written and directed by Kevin Smith
story by Kevin Smith and Scott Mosier
starring: Michael Parks as Howard Howe, Justin Long as Wallace Bryton, Haley Joel Osment as Teddy Craft, Genesis Rodriguez as Ally Leon.

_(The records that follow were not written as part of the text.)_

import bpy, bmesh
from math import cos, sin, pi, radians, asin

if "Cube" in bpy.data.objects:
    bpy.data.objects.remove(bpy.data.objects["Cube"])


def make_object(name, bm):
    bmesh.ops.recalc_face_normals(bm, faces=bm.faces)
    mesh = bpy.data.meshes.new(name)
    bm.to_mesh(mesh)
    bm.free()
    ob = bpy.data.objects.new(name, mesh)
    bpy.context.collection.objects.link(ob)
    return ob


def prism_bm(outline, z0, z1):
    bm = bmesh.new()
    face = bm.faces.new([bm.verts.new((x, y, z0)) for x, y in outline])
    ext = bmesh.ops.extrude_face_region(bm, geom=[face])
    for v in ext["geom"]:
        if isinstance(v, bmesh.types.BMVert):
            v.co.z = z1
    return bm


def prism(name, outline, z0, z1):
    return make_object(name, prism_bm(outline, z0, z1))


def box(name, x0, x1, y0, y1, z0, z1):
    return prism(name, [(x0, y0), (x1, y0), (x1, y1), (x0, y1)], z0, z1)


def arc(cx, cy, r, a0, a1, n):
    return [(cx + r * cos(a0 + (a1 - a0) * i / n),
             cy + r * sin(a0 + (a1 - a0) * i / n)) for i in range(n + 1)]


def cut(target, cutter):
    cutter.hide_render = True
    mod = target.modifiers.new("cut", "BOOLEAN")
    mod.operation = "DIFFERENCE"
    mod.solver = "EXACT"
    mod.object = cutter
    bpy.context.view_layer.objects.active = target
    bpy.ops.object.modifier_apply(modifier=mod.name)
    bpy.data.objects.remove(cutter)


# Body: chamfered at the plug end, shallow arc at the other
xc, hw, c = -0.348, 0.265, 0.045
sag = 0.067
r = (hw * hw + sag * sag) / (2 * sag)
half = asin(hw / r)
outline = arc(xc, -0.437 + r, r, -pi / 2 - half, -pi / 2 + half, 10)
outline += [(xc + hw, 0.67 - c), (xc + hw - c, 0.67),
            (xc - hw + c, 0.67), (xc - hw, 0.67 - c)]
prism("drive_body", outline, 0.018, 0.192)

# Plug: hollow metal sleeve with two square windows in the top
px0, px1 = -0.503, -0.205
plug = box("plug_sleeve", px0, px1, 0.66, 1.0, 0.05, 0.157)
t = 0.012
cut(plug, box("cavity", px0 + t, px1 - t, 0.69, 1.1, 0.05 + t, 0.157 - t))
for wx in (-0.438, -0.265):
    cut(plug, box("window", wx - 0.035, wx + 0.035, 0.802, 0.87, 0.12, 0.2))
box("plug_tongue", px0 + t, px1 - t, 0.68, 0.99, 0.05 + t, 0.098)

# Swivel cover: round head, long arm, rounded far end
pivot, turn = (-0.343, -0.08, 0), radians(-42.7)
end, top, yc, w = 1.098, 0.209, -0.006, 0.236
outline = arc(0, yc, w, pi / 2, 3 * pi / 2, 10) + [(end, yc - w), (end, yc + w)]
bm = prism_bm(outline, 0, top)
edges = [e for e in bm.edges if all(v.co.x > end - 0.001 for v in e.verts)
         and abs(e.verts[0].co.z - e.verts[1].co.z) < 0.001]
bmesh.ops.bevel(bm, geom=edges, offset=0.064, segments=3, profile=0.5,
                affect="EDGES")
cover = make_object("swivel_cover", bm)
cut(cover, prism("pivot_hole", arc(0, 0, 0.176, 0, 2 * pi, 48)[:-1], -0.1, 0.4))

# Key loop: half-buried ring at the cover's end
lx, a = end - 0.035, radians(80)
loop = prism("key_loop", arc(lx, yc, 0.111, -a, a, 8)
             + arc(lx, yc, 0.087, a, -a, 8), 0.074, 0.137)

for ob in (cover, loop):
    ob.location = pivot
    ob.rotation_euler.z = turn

Written and directed by the same guy that once did incredibly vulgar, dialogue heavy comedy films that delighted scores of gen x’ers, this marks Kevin Smith’s second foray into the horror genre. Tusk is a deeply philosophical film that attempts to answer life’s most pressing question: is man, indeed, a walrus at heart? Actually, it is not. This film is, quite literally, a cinematic joke. Tusk was initially conceived on the air during a SModcast episode in which Kevin Smith and Scott Mosier were discussing a bizarre online classified ad involving a man trading free lodging in exchange for the lodger dressing like a walrus (the ad was also a joke). Things start off with our intrepid hero, Wallace, and his cohort, Teddy, wrapping up the latest episode of their podcast. Wallace announces that the next day he will be heading to Canada to interview “Kill Bill Kid,” a suburban kid who sliced his leg off with a katana while doing his best Yojimbo impersonation. Upon arriving in Canada and discovering that his interview subject has killed himself, Wallace sets out to find a new story. He finds one in the form of an elderly former world traveler named Howard Howe. From here, Wallace’s seemingly uneventful trip to Canada takes turn for the sinister. As far as the actual presentation goes, if you’re a fan of B-grade horror flicks, you pretty much know what to expect. The acting is horrible. Everything is delivered in an over the top manner that makes William Shatner look like a brilliant thespian. The two worst offenders are Justin Long and Johnny Depp. Long’s dialog, even when not under duress, is delivered in a sort of over the top shouting manner. It renders his character, whose dialog already makes him come across as a complete douche, insufferable. It is hard not to be happy when his tongue is removed. Depp plays a small role as a French-Canadian detective. Outside of Monty Python’s “Quest for the Holy Grail,” it is difficult to find a worse French accent. I did find it humorous, although I couldn’t help but wonder if the accent was intentionally horrible, or a side effect of Depp’s spending so many years sinking into mediocrity alongside his frequent collaborator Tim Burton. In terms of characters, the one saving grace of this film is Howard Howe whose over the top soliloquies are at once unsettling and hilarious. None more so than his waxing nostalgic about his time he spent stranded on an island with his walrus companion, Mr. Tusk. The real piece de resistance in this movie, though, is the visual effects. The highly artificial looking scenes of Wallace’s severed leg, surgery, and battle between he and Howe wearing walrus suits made of “human skin” that is obviously latex or some sort of rubber are worth more than a chuckle. I could go on, but I honestly don’t feel like there is a need. Tusk is a train wreck, a sort of bastard love child of Young Van Helsing and Human Centipede, and like a train wreck, one can’t help but look. It may not be a multiple watcher, but if you can find it cheap, or pick it up online, it’s definitely worth the 105 minutes. But is it really better to be a walrus?